“The commercial returns for the UK and Australia on launch services have room for rapid growth and we look forward to the opportunity for providing a truly end-to-end service, from designing a satellite through to launch and mission control, within the UK.”
The Queensland space port in Weipa is anticipated to have small launch capabilities by 2024. By 2028, it is hoped to become the first site in Australia capable of large geostationary transfer orbit.
“Launch is a key element to UK and Australian national space strategies, and is an important area for bilateral collaboration,” Mr Sayers said.
“It is a timely complement to the launch and spaceflight capabilities being established in the UK.”
UK Space Agency International director Sarah Boyall welcomed SCA’s addition to the Harwell Space Cluster, home to more than 100 innovative space companies.
“Like the UK, our colleagues in the Australian space sector have ambitious plans for commercial launch, and we are pleased to see this includes collaborating with UK skills and expertise,” Ms Boyall said.

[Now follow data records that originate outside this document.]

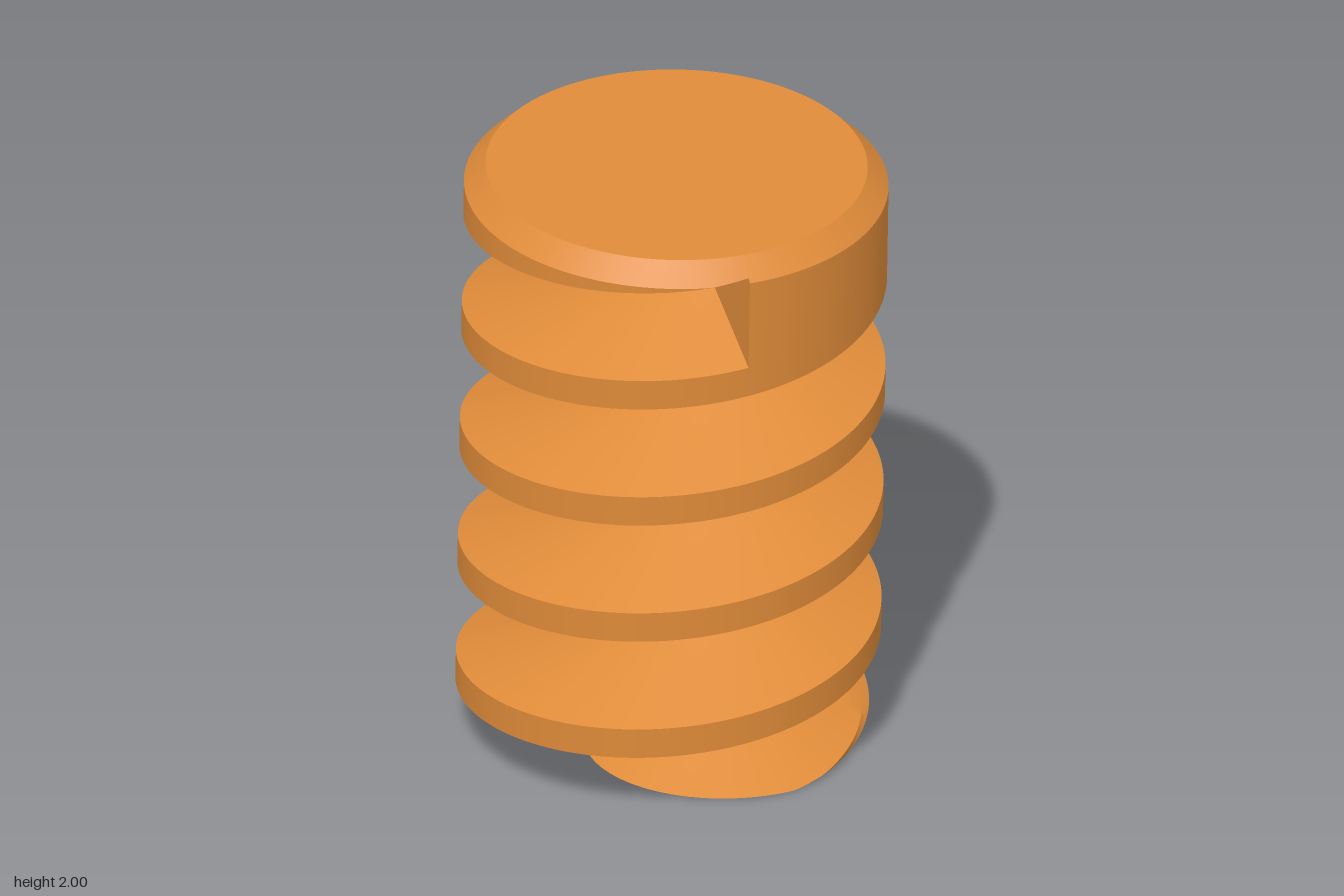
import * as THREE from 'three';
import { toCreasedNormals } from 'three/addons/utils/BufferGeometryUtils.js';

const H = 1.953, PITCH = 0.41, OUTER = 0.65, CORE = 0.32, CHAMFER = 0.065;
const START = 1.54; // height of the last crest at the front, where the head begins
const BORE = 0.21, FLAT = 0.135, DEPTH = 1.4;
const COLUMNS = 144, STEPS = 6;

// Trapezoid thread: flank and root breakpoints below each crest
const BREAKS = [-0.36, -0.23, -0.18, -0.05];

function threadRadius(u) {
  if (u >= BREAKS[3]) return OUTER; // the head is solid above its lower edge
  const v = u - Math.ceil(u / PITCH) * PITCH;
  const [a, b, c, d] = BREAKS;
  if (v <= a || v >= d) return OUTER;
  if (v < b) return OUTER - (OUTER - CORE) * (v - a) / (b - a);
  if (v <= c) return CORE;
  return CORE + (OUTER - CORE) * (v - c) / (d - c);
}

const chamfered = (r, y) => Math.min(r, OUTER - CHAMFER + Math.min(y, H - y));

// Radius of the D-shaped bore, flat towards the back
function boreRadius(t) {
  const c = -Math.cos(t);
  return c > 0 ? Math.min(BORE, FLAT / c) : BORE;
}

// Helical rows from the lowest turn up to the underside of the head
const rows = [];
for (let k = 4; k >= 0; k--) {
  const stops = [-PITCH + BREAKS[3], ...BREAKS];
  for (let i = 0; i < 4; i++)
    for (let s = 0; s < STEPS; s++)
      rows.push(-k * PITCH + THREE.MathUtils.lerp(stops[i], stops[i + 1], s / STEPS));
}
rows.push(BREAKS[3]);

// Section at one angle: bottom face, thread, head, chamfer, top face
function bodySection(t) {
  const base = START + PITCH * t / (2 * Math.PI);
  const section = [[boreRadius(t), 0]];
  for (const u of rows) {
    const y = Math.max(0, u + base);
    section.push([chamfered(threadRadius(y - base), y), y]);
  }
  const shoulder = Math.max(H - CHAMFER, base + BREAKS[3]);
  section.push([chamfered(OUTER, shoulder), shoulder], [OUTER - CHAMFER, H], [0, H]);
  return section;
}

// Blind hole from its closed end down to the bottom face
function boreSection(t) {
  const r = boreRadius(t);
  return [[0, DEPTH], [r, DEPTH], [r, 0]];
}

// Sweep a varying section once around the axis
function sweep(sectionAt) {
  const grid = [];
  for (let i = 0; i <= COLUMNS; i++) {
    const t = 2 * Math.PI * i / COLUMNS;
    grid.push(sectionAt(t).map(([r, y]) => new THREE.Vector3(r * Math.sin(t), y, r * Math.cos(t))));
  }
  const pos = [];
  const tri = (a, b, c) => {
    const area = b.clone().sub(a).cross(c.clone().sub(a)).length();
    if (area > 1e-8) for (const p of [a, b, c]) pos.push(p.x, p.y, p.z);
  };
  for (let i = 0; i < COLUMNS; i++) {
    for (let j = 0; j < grid[0].length - 1; j++) {
      const a = grid[i][j], b = grid[i + 1][j], c = grid[i + 1][j + 1], d = grid[i][j + 1];
      tri(a, b, c);
      tri(a, c, d);
    }
  }
  const g = new THREE.BufferGeometry();
  g.setAttribute('position', new THREE.Float32BufferAttribute(pos, 3));
  return toCreasedNormals(g, 0.6);
}

export function createModel() {
  const model = new THREE.Group();
  model.name = 'wormScrew';
  const orange = new THREE.MeshStandardMaterial({ color: 0xdf8b39 });
  orange.name = 'orange';

  const screw = new THREE.Group();
  screw.name = 'screw';
  const add = (name, geometry) => {
    const mesh = new THREE.Mesh(geometry, orange);
    mesh.name = name;
    screw.add(mesh);
  };

  add('threadedBody', sweep(bodySection));
  add('shaftBore', sweep(boreSection));

  // Wall closing the thread groove where the head starts
  const [a, b, c, d] = BREAKS.map((u) => START + PITCH + u);
  const wall = new THREE.Shape([
    new THREE.Vector2(OUTER, a), new THREE.Vector2(OUTER, H - CHAMFER),
    new THREE.Vector2(chamfered(OUTER, d), d),
    new THREE.Vector2(CORE, c), new THREE.Vector2(CORE, b),
  ]);
  add('grooveEndWall', new THREE.ShapeGeometry(wall).rotateY(-Math.PI / 2));

  // The axis leans slightly forward
  screw.rotation.x = 0.0427;
  screw.position.set(0, 0.023, -0.041);
  model.add(screw);
  return model;
}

Construction of the SCA facility is expected to start this year. Once completed, the cutting-edge facility will offer lower-cost access to space and give Australia a competitive advantage in the race to win commercial launches and private missions by the likes of Sir Richard Branson and Jeff Bezos.